In security, an evil twin is a home-made wireless access point that masquerades as a legitimate hot spot to gather personal or corporate information without the end-user's knowledge.
It's fairly easy for an attacker to create an evil twin, simply by using a mobile Internet device -- such as a laptop or smartphone -- and some readily-available software. The attacker positions himself in the vicinity of a legitimate Wi-Fi access point and lets his Internet device discover what name (SSID) and radio frequency the legitimate access point uses. He then sends out his own radio signal, using the same name.
To the end-user, the evil twin looks like a hot spot with a very strong signal; that's because the attacker has not only used the same network name and settings as the "good twin" he is impersonating, he has also physically positioned himself near the end-user so that his signal is likely to be the strongest within range. If the end-user is tempted by the strong signal and connects manually to the evil twin to access the Internet, or if the end-user's computer automatically chooses that connection because it is running in promiscuous mode, the evil twin becomes the end-user's Internet access point, giving the attacker the ability to intercept sensitive data such as passwords or credit card information.
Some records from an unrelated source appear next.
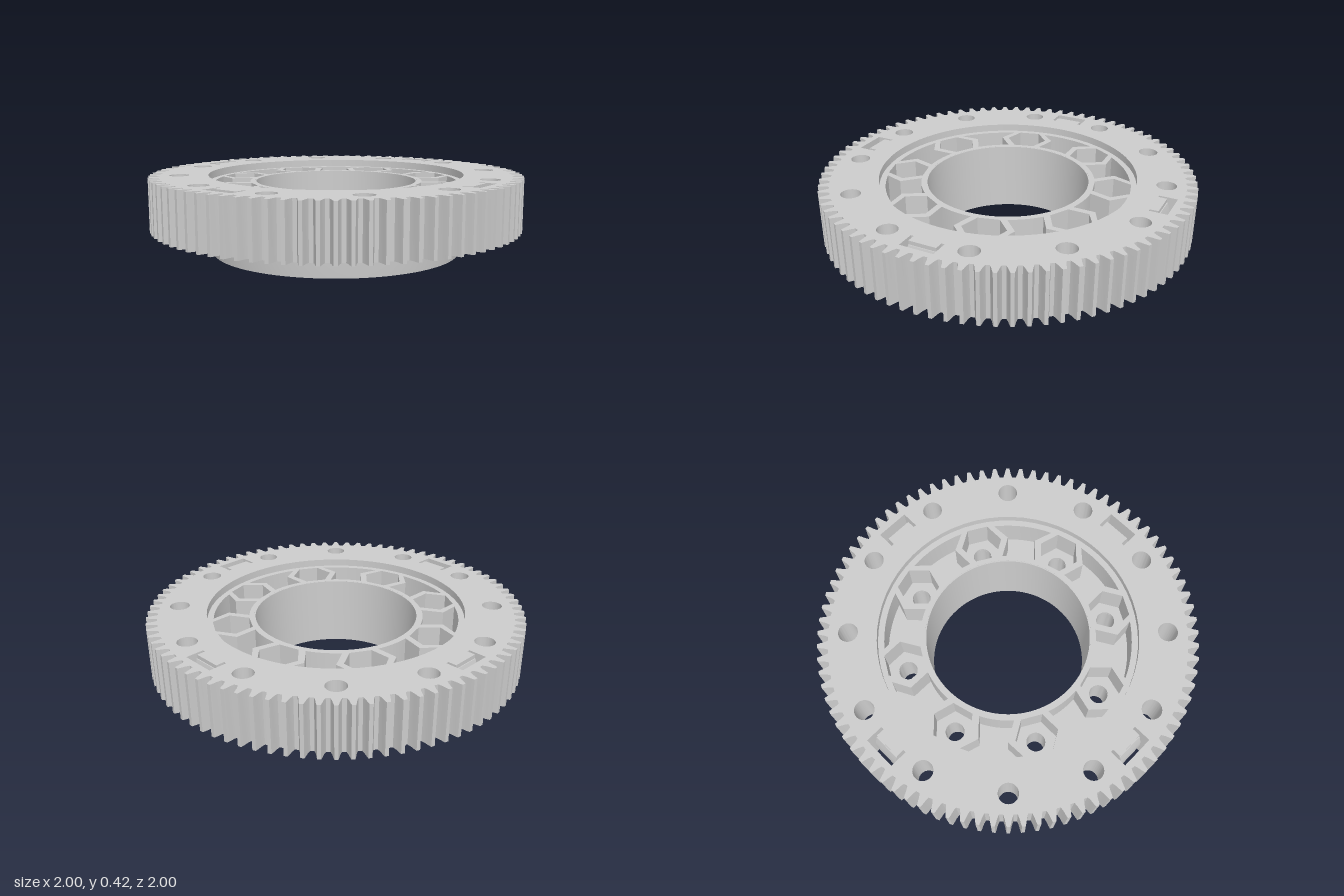
import * as THREE from 'three';
import { toCreasedNormals } from 'three/addons/utils/BufferGeometryUtils.js';

const TEETH = 84, BOLT_R = 0.05, BOLT_CIRCLE = 0.56;
const material = new THREE.MeshStandardMaterial({ color: 0xcccccc });

const polar = (r, a) => new THREE.Vector2(r * Math.cos(a), r * Math.sin(a));

function addMesh(parent, name, geometry, crease = 0.45) {
  const mesh = new THREE.Mesh(toCreasedNormals(geometry, crease), material);
  mesh.name = name;
  parent.add(mesh);
  return mesh;
}

function circlePath(x, y, r) {
  return new THREE.Path().absarc(x, y, r, 0, Math.PI * 2, true);
}

function annulus(outer, inner) {
  const shape = new THREE.Shape().absarc(0, 0, outer, 0, Math.PI * 2, false);
  shape.holes.push(circlePath(0, 0, inner));
  return shape;
}

// Extrude a plan-view shape upwards from y0 to y1
function plate(shape, y0, y1, curveSegments = 32) {
  return new THREE.ExtrudeGeometry(shape, { depth: y1 - y0, bevelEnabled: false, curveSegments })
    .rotateX(-Math.PI / 2).translate(0, y0, 0);
}

// Revolve a closed counter-clockwise [radius, y] profile
function revolve(profile, segments = 96) {
  const points = [...profile, profile[0]].map(([r, y]) => new THREE.Vector2(r, y));
  return new THREE.LatheGeometry(points, segments);
}

// Toothed outline, tooth centred on angle 0
function gearShape() {
  const pitch = (Math.PI * 2) / TEETH;
  const tooth = [[-0.36, 0.942], [-0.25, 0.962], [-0.18, 0.985], [-0.12, 1], [0.12, 1], [0.18, 0.985], [0.25, 0.962], [0.36, 0.942]];
  const points = [];
  for (let i = 0; i < TEETH; i++) {
    for (const [a, r] of tooth) points.push(polar(r, (i + a) * pitch));
  }
  return new THREE.Shape(points);
}

// U-shaped clip slot at angle a
function slotPath(a) {
  const outline = [[0.905, -0.09], [0.905, 0.09], [0.81, 0.09], [0.81, 0.074],
    [0.855, 0.074], [0.855, -0.074], [0.81, -0.074], [0.81, -0.09]];
  return new THREE.Path(outline.map(([u, v]) =>
    new THREE.Vector2(u, v).rotateAround(new THREE.Vector2(), a)));
}

// Hexagonal nut pocket with corners in the tangential direction
function hexPath(a) {
  const c = polar(BOLT_CIRCLE, a), points = [];
  for (let i = 0; i < 6; i++) points.push(polar(0.112, a + Math.PI / 2 + i * Math.PI / 3).add(c));
  return new THREE.Path(points);
}

// Curved pocket between two neighbouring nut pockets
function arcPocketPath(a) {
  const step = Math.PI / 4, points = [];
  const arc = (r, from, to) => {
    for (let i = 0; i <= 8; i++) points.push(polar(r, a + from + (to - from) * i / 8));
  };
  arc(0.655, 0.145, step - 0.145);
  points.push(polar(0.58, a + step - 0.262));
  arc(0.466, step - 0.198, 0.198);
  points.push(polar(0.58, a + 0.262));
  return new THREE.Path(points);
}

export function createModel() {
  const model = new THREE.Group();
  model.name = 'ringGear';
  const slotAngles = [0, 1, 2, 3].map(i => Math.PI * (75 / 180 + i / 2));
  const boltAngles = Array.from({ length: 8 }, (_, i) => i * Math.PI / 4);

  // Toothed ring with mounting holes and clip slots
  const ring = gearShape();
  ring.holes.push(circlePath(0, 0, 0.688));
  for (let i = 0; i < 12; i++) {
    const c = polar(0.84, i * Math.PI / 6);
    ring.holes.push(circlePath(c.x, c.y, 0.052));
  }
  for (const a of slotAngles) ring.holes.push(slotPath(a));
  addMesh(model, 'toothedRing', plate(ring, 0.14, 0.42));

  // Bulged spring clips inside the slots
  const clip = new THREE.Shape([[0.85, 0.141], [0.868, 0.141], [0.878, 0.2], [0.886, 0.28], [0.878, 0.34], [0.86, 0.4], [0.85, 0.4]]
    .map(p => new THREE.Vector2(...p)));
  const clipGeometry = new THREE.ExtrudeGeometry(clip, { depth: 0.148, bevelEnabled: false }).translate(0, 0, -0.074);
  for (const a of slotAngles) addMesh(model, 'springClip', clipGeometry).rotation.y = a;

  // Hub: pocketed upper layer on a thin web
  const pockets = annulus(0.692, 0.44), web = annulus(0.684, 0.44);
  for (const a of boltAngles) {
    const c = polar(BOLT_CIRCLE, a);
    pockets.holes.push(hexPath(a), arcPocketPath(a));
    web.holes.push(circlePath(c.x, c.y, BOLT_R));
  }
  addMesh(model, 'hubPockets', plate(pockets, 0.22, 0.38, 48));
  addMesh(model, 'hubWeb', plate(web, 0.2, 0.22, 48));

  // Tapered hub walls below the web
  addMesh(model, 'hubOuterWall', revolve([[0.655, 0], [0.672, 0], [0.685, 0.15], [0.685, 0.21], [0.65, 0.21]]));
  addMesh(model, 'boreSleeve', revolve([[0.427, 0], [0.447, 0], [0.452, 0.21], [0.452, 0.379], [0.433, 0.38]]));

  // Bolt bosses under the web
  const boss = revolve([[BOLT_R, 0.01], [0.068, 0], [0.08, 0.004], [0.085, 0.205], [BOLT_R, 0.205]], 32);
  for (const a of boltAngles) {
    const c = polar(BOLT_CIRCLE, a);
    addMesh(model, 'boltBoss', boss).position.set(c.x, 0, -c.y);
  }
  return model;
}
Evil twins are not a new phenomenon in wireless transmission. Historically they have been called base station clones or honeypots. What's different now is that more businesses and consumers are using wireless devices in public places and it's easier than ever for someone who doesn't have any technical expertise to create an evil twin. To protect yourself from evil twin network connections, experts recommend that you only use public hot spots for Web browsing and refrain from shopping or banking. To protect corporate data, experts recommend that when wireless, you only connect to the Internet through a VPN and always use WEP or WPA encryption.